- any of various readily molded substances for sealing joints, cementing objects together, or waterproofing surfaces.
Origin of luting
- a stringed musical instrument having a long, fretted neck and a hollow, typically pear-shaped body with a vaulted back.
- to play a lute.
- to perform (music) on a lute: a musician skilled at luting Elizabethan ballads.
- to express (a feeling, mood, etc.) by means of a lute: The minstrel eloquently luted his melancholy.
Origin of lute1
- to seal or cement with luting.
Origin of lute2
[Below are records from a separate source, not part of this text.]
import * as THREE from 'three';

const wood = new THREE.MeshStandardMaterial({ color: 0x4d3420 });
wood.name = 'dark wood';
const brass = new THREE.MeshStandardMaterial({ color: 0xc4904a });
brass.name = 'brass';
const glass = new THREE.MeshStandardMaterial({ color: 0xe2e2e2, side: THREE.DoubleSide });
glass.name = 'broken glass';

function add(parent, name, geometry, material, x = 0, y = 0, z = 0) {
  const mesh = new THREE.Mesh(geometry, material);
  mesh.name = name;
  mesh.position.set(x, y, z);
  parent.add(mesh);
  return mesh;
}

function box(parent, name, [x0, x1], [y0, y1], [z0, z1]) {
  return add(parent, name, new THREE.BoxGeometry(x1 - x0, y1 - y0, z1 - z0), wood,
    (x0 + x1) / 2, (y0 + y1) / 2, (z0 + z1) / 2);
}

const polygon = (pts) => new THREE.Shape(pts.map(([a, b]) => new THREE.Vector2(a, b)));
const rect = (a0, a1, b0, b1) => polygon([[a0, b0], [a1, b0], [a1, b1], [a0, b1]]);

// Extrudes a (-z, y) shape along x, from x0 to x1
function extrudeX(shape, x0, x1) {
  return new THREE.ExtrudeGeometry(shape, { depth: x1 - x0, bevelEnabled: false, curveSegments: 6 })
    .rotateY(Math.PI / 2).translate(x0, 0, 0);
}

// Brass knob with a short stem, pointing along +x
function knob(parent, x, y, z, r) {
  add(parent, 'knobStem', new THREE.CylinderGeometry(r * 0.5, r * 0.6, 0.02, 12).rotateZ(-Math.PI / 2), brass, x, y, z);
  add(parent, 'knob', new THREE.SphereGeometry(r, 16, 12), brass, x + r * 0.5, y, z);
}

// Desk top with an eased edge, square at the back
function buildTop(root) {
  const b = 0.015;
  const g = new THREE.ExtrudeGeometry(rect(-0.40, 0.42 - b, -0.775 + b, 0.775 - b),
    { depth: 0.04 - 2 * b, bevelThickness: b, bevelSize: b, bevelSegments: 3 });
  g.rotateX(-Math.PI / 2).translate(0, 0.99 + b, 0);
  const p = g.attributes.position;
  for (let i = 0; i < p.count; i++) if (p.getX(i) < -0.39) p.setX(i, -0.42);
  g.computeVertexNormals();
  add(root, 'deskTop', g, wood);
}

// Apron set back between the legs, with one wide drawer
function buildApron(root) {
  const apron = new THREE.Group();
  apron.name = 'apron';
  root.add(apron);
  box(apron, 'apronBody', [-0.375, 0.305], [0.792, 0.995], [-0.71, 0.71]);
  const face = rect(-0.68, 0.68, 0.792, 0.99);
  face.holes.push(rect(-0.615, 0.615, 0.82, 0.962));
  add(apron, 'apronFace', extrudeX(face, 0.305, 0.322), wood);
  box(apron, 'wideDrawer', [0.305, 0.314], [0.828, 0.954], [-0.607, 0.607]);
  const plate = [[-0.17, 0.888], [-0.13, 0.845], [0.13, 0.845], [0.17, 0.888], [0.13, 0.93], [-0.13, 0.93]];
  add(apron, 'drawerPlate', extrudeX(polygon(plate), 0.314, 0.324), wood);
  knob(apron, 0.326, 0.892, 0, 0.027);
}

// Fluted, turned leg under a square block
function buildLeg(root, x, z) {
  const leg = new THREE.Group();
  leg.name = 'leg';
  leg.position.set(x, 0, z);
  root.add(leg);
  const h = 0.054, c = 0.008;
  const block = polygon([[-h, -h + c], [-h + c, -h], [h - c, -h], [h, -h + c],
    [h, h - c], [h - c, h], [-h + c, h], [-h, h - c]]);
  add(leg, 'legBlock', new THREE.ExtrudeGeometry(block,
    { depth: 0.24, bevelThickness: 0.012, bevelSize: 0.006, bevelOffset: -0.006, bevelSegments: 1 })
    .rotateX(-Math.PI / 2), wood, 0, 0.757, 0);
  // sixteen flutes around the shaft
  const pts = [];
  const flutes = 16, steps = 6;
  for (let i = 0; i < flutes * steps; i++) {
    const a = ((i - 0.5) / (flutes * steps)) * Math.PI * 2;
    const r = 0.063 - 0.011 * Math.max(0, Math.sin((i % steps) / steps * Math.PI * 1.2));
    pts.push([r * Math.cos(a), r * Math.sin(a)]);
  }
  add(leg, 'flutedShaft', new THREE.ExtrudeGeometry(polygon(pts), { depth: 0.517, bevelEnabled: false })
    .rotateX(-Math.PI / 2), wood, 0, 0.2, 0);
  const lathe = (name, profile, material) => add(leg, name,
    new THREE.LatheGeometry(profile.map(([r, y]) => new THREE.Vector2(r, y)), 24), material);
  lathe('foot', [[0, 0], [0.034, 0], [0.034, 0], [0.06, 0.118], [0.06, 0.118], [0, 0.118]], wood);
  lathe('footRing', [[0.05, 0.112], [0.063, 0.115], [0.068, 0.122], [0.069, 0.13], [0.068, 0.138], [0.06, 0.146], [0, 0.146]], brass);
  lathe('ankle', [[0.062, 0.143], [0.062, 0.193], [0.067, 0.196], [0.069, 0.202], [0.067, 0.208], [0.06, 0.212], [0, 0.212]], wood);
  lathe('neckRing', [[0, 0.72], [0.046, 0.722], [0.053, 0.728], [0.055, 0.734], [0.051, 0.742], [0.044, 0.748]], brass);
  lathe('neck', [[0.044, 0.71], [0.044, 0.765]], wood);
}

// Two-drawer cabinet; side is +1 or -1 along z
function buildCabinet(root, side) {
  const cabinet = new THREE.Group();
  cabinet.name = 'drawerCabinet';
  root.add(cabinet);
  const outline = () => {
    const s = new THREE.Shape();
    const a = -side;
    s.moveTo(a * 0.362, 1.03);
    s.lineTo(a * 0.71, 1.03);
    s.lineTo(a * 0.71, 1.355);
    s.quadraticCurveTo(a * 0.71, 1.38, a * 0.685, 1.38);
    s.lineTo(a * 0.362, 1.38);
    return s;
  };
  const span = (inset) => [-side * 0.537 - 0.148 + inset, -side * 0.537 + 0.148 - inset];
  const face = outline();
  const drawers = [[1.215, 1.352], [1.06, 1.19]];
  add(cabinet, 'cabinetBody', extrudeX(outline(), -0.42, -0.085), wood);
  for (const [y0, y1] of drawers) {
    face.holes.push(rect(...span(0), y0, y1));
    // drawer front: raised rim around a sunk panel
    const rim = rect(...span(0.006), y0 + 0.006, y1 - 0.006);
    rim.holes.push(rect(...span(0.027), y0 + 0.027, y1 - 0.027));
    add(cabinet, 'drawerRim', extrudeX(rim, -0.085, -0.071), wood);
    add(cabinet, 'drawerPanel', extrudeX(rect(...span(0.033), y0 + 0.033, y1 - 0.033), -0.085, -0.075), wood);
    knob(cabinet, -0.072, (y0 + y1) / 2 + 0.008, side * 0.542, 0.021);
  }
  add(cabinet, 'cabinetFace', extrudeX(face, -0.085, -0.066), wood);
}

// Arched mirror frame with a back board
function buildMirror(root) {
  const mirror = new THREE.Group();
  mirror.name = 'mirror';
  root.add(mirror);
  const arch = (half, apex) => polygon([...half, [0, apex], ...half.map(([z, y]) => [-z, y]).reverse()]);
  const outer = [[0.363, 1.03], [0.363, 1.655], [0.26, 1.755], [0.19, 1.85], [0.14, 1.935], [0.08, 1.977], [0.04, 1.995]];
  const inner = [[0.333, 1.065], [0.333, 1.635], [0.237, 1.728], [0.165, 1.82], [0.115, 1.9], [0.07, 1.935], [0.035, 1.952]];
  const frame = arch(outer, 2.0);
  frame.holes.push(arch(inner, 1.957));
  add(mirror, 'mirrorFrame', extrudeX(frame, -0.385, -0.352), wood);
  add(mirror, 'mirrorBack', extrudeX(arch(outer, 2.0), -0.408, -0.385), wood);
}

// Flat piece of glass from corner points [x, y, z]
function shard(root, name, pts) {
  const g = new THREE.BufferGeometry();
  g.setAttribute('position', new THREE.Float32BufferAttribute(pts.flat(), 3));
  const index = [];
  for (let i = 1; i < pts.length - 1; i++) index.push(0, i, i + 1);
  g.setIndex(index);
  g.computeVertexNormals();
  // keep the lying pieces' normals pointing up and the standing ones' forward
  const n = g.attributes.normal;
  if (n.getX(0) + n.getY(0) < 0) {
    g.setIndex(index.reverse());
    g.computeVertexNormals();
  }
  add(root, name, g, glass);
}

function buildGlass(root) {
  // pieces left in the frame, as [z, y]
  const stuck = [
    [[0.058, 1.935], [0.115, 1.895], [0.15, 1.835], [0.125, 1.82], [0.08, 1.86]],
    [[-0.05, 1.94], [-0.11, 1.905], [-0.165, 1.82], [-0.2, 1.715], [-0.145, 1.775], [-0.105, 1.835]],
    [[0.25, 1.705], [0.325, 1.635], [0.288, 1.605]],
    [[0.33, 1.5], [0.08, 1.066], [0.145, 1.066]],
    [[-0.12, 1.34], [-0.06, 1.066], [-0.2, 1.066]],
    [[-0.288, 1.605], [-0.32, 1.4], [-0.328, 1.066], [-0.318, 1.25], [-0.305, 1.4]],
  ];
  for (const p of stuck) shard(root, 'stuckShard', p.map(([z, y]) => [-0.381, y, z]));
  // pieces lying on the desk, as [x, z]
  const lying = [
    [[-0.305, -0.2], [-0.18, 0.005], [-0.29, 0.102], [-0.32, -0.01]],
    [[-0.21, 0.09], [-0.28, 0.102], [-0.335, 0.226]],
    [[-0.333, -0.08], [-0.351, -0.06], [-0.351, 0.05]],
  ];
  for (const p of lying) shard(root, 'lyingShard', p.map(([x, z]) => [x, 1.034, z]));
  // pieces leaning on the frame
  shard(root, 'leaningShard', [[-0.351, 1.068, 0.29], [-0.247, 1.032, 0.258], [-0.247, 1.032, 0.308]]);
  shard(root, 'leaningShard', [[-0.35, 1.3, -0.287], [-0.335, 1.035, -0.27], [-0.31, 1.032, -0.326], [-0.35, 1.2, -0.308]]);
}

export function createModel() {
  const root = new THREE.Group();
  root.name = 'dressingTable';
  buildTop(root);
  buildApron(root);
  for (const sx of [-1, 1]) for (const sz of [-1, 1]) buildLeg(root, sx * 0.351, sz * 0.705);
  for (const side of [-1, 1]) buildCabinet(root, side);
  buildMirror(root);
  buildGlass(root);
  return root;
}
- a paving tool for spreading and smoothing concrete, consisting of a straightedge mounted transversely on a long handle.
- to spread and smooth (concrete in a pavement) with a lute.
Origin of lute3
Examples from the Web for luting
A gang has been ordered to cut clay for the luting of the coke furnaces.From Sea to Sea
Now fit the whole pipe, bowl inverted, on to the under one, luting the edges of both well with clay.Getting Gold
J. C. F. Johnson
Apply with an old brush, or by repeatedly plunging the neck of the bottle in the luting before the latter becomes cold.Practical Taxidermy
If allowed to become thick by drying, dammar may be used as luting.
Dr Buckland says, "It is probable there was some aperture in the luting by which small insects found admission."The Romance of Natural History, Second Series
Philip Henry Gosse
- another name for lute 2 (def. 1)
- Also called: luting paste a strip of pastry placed around the dish to seal the lid of a pie
- an ancient plucked stringed instrument, consisting of a long fingerboard with frets and gut strings, and a body shaped like a sliced pear
- Also called: luting a mixture of cement and clay used to seal the joints between pipes, etc
- dentistry a thin layer of cement used to fix a crown or inlay in place on a tooth
- (tr) to seal (a joint or surface) with lute
Word Origin and History for luting
stringed musical instrument, late 13c., from Old French lut, leut, from Old Provençal laut, from Arabic al-'ud, the Arabian lute, literally "the wood" (source of Spanish laud, Portuguese alaude, Italian liuto), where al is the definite article. A player is a lutist (1620s) or a lutanist (c.1600, from Medieval Latin hybrid lutanista).